Well hello there Premier Guitar readers and welcome to this month's Lethal Guitar! You know, most of the time rock guitarists use the pentatonic major or minor scales when soloing or improvising. In this month's lesson we’re going to look at the dominant pentatonic or mixolydian pentatonic scale for soloing/improvisation. This scale is a mixolydian with the 4th and 6th tone omitted. The examples used here are considered anhemitonic because they contain no semi-tones (half-steps). Our scale formula is 1, 2, 3, 5, b7 and works well over dominant 7th or major chords. Technically we’re dealing with two notes per string, relatively easy fingerings coupled with excellent challenges for picking development. Also, we’re busting out of the typical pentatonic idea and giving the pentatonic approach a breath of fresh air.
Another interesting idea is to use the dominant pentatonic scale a whole step up from the backing chord. So, for example over an A7 chord, we could use the B dominant pentatonic scale. The notes in the B dominant pentatonic add an "outside" feel while they are played over the A7 chord. Here are five different fingerings for the dominant pentatonic, so go for it…
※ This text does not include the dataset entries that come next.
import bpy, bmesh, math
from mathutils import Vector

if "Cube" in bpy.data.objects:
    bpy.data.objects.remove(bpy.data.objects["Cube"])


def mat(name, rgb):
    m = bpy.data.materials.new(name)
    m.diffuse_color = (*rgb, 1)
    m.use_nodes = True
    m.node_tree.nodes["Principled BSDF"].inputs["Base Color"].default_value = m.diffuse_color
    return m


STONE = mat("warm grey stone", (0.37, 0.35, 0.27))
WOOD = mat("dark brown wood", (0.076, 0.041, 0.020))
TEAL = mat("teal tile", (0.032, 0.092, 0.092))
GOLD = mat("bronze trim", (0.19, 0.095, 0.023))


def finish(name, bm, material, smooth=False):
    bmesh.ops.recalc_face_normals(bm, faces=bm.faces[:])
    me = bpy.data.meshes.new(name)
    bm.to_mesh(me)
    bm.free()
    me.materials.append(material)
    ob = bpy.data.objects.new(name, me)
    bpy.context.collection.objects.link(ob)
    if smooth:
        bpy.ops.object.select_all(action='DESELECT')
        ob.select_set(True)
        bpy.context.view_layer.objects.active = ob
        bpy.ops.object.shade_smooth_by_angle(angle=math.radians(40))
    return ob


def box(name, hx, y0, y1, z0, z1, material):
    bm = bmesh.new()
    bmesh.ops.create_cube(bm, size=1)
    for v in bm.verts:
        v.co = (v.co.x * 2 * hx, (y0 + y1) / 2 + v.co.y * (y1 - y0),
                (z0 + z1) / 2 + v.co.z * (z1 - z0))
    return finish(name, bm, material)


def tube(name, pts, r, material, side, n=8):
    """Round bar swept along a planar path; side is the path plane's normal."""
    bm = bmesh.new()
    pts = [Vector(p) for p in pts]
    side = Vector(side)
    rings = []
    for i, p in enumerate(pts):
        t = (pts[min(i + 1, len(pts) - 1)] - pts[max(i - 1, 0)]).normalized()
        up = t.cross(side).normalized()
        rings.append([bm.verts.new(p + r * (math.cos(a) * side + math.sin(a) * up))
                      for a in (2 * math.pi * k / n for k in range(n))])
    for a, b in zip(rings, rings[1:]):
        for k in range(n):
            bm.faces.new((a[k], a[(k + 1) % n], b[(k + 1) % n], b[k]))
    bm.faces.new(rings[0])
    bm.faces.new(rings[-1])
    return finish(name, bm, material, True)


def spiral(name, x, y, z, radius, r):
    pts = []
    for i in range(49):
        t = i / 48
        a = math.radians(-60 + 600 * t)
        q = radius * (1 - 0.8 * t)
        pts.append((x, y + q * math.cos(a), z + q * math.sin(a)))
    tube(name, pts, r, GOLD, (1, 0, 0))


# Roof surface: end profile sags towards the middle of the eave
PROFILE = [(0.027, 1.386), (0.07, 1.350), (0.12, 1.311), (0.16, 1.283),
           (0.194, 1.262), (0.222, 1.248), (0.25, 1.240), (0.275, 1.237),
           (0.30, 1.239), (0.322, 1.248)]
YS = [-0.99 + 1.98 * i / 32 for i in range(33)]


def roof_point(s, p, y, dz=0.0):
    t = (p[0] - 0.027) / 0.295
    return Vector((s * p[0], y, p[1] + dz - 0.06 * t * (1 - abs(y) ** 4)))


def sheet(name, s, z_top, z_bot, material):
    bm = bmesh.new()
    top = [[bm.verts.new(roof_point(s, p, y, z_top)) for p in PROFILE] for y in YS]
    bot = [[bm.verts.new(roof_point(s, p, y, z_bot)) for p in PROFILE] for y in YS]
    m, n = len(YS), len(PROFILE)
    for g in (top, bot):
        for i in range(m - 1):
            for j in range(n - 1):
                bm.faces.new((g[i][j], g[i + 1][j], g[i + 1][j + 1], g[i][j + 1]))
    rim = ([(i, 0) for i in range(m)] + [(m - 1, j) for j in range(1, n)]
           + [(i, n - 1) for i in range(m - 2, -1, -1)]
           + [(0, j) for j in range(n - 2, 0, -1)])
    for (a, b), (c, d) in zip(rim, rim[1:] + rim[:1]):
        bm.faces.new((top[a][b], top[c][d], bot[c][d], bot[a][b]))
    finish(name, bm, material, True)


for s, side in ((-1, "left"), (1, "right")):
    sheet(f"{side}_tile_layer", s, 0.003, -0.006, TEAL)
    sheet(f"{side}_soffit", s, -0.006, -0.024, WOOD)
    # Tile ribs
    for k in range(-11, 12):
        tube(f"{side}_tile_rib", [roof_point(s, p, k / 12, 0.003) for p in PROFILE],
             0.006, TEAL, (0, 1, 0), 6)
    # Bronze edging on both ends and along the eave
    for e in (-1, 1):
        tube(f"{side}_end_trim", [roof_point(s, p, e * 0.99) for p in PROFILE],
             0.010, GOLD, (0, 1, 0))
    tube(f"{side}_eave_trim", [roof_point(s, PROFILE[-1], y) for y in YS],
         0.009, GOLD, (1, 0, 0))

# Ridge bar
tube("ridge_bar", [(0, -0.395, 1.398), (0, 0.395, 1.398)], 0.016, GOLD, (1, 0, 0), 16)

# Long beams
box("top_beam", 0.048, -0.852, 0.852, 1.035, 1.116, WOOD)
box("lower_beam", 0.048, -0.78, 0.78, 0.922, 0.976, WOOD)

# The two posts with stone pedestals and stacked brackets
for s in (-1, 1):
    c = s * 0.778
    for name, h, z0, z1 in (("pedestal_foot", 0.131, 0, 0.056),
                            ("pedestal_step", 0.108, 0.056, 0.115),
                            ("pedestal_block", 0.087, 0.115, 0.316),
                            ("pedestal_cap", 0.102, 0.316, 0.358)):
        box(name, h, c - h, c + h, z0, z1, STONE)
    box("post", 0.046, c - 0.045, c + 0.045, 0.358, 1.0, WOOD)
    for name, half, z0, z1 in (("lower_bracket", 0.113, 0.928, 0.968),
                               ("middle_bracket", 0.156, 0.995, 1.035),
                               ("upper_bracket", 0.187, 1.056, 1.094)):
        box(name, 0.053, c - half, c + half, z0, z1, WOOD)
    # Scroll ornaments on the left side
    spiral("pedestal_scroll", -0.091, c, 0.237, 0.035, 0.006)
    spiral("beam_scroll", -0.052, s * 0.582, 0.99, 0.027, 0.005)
Remember to practice these slowly at first, with a metronome and a clean tone! For starters pick one of the five scale patterns and implement it over a common scale for you. Over time you’ll become more comfortable with the scale and it will “bleed” its way into your typical soloing ideas giving them new color. The two note per string approach can also greatly improve your picking skills. Feel free to contact me with any questions at guitarsource3.com
. See you guys next time here in Lethal Guitar!